==== Exercise materials
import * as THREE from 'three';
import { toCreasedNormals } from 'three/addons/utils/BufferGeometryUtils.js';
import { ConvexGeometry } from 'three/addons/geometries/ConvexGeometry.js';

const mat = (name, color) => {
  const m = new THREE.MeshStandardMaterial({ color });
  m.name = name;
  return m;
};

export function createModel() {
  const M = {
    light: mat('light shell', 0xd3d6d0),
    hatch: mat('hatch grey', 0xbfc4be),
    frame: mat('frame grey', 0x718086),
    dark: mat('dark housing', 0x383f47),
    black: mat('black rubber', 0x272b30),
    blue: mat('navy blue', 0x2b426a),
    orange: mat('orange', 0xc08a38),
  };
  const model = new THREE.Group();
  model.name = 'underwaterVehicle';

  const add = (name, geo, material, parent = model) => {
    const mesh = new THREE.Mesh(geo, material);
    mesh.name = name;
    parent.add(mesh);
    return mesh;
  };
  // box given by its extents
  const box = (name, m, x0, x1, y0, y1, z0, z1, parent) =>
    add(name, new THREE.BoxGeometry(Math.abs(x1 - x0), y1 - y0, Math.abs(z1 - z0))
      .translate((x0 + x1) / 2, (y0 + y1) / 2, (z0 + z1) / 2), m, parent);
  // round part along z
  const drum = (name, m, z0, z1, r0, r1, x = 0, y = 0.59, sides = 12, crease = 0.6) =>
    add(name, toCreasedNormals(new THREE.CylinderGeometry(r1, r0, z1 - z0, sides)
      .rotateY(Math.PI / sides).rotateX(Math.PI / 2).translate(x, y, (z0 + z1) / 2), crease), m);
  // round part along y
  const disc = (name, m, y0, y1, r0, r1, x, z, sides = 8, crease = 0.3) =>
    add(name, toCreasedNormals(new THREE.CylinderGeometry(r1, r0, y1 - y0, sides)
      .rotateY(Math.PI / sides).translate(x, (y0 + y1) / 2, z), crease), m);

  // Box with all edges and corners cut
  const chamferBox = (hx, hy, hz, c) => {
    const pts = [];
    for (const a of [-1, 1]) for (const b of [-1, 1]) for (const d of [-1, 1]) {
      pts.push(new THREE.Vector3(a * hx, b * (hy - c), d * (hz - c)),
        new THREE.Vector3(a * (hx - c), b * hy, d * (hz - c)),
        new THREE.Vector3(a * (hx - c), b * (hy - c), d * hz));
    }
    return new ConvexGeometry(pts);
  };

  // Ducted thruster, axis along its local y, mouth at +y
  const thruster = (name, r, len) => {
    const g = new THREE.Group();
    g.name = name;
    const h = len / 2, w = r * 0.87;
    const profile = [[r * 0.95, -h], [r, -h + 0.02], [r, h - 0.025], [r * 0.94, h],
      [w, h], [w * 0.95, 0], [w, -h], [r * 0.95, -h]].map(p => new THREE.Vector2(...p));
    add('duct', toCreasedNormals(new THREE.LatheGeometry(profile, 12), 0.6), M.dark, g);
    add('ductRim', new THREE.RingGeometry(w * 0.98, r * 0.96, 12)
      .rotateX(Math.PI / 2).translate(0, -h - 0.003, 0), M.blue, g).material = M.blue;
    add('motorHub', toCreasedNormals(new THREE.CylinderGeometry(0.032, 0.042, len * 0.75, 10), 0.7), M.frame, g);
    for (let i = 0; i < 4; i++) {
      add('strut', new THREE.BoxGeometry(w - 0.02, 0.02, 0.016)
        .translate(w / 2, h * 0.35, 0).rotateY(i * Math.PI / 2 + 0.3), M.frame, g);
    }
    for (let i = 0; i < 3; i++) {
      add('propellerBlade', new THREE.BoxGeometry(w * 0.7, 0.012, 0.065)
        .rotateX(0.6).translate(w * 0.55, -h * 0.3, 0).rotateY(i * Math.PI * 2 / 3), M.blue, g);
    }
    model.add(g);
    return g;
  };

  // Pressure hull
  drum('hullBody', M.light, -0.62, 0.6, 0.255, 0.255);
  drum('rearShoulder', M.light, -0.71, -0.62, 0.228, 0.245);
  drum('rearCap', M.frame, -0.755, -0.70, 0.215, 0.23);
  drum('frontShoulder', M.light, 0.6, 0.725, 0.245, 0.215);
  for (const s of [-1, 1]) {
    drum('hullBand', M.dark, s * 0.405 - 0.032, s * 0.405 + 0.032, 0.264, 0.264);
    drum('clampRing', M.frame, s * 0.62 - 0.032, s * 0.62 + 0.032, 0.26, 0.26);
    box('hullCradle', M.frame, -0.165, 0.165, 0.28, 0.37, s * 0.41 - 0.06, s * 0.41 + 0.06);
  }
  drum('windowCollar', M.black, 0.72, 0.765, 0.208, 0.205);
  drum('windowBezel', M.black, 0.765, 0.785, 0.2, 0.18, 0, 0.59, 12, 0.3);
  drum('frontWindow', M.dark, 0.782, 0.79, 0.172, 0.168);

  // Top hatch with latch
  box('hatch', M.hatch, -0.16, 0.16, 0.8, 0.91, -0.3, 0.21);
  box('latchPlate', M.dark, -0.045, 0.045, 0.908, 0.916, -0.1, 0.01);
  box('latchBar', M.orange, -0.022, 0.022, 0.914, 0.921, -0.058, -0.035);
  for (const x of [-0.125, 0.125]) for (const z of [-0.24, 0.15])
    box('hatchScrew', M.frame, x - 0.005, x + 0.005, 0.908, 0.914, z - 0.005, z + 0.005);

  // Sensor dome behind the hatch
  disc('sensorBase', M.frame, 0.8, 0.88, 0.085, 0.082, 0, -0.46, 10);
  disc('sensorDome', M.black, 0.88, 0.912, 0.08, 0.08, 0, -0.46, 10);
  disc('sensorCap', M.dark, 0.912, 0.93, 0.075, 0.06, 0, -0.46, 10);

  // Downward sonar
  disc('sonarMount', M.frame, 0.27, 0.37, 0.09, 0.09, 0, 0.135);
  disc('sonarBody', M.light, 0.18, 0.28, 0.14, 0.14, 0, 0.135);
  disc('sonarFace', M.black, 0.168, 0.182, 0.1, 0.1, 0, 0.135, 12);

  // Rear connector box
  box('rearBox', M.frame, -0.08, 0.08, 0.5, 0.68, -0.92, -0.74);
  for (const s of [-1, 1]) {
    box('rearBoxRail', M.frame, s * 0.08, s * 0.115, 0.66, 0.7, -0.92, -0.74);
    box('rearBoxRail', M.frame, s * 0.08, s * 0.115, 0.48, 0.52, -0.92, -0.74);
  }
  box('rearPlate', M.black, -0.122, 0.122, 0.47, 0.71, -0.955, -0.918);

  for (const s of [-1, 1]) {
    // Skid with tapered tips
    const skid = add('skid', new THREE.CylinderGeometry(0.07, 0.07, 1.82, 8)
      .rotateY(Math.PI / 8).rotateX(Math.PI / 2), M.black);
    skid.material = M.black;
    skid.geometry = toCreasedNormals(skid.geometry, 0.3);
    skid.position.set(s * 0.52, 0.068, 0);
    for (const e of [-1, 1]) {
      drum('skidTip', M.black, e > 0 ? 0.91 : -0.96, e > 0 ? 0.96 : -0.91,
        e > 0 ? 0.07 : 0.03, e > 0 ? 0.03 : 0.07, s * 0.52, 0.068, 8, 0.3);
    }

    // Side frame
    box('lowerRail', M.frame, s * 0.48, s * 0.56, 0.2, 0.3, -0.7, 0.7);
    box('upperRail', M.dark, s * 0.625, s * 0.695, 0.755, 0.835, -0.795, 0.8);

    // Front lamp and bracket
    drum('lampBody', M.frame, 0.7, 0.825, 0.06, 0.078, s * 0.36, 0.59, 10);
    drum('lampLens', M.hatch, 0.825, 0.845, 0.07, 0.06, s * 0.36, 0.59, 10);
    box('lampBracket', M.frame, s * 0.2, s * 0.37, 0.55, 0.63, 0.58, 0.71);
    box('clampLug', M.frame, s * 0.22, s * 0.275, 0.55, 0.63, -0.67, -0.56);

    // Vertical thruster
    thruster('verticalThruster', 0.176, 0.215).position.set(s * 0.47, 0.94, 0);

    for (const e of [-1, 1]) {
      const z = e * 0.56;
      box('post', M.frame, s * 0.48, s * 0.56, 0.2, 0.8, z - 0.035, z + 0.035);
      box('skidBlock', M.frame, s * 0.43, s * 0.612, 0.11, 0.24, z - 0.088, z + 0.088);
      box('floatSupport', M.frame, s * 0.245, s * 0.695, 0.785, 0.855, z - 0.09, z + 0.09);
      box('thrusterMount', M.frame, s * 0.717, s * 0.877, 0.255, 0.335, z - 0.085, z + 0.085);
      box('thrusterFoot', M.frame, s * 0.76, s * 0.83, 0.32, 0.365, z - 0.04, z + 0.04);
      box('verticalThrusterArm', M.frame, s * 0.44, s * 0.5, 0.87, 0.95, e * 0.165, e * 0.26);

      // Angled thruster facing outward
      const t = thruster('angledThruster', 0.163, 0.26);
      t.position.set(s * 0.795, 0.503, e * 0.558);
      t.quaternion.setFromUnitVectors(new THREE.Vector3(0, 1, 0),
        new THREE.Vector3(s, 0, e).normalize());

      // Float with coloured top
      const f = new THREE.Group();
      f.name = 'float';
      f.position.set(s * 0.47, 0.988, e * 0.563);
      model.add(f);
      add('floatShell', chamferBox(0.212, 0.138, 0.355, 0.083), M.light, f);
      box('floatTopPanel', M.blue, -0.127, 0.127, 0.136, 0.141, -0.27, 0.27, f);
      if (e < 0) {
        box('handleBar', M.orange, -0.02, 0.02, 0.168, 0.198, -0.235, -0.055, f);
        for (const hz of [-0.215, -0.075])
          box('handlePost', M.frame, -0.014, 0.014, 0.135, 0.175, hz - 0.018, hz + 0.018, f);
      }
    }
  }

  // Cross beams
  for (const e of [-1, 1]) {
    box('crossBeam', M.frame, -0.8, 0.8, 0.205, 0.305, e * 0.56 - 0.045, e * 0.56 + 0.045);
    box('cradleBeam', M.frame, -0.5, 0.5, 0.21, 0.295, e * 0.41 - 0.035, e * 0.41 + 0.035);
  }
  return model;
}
========
Take every line above carrying "dark" and return it.

> Answer to this exercise:
    dark: mat('dark housing', 0x383f47),
    add('duct', toCreasedNormals(new THREE.LatheGeometry(profile, 12), 0.6), M.dark, g);
    drum('hullBand', M.dark, s * 0.405 - 0.032, s * 0.405 + 0.032, 0.264, 0.264);
  drum('frontWindow', M.dark, 0.782, 0.79, 0.172, 0.168);
  box('latchPlate', M.dark, -0.045, 0.045, 0.908, 0.916, -0.1, 0.01);
  disc('sensorCap', M.dark, 0.912, 0.93, 0.075, 0.06, 0, -0.46, 10);
    box('upperRail', M.dark, s * 0.625, s * 0.695, 0.755, 0.835, -0.795, 0.8);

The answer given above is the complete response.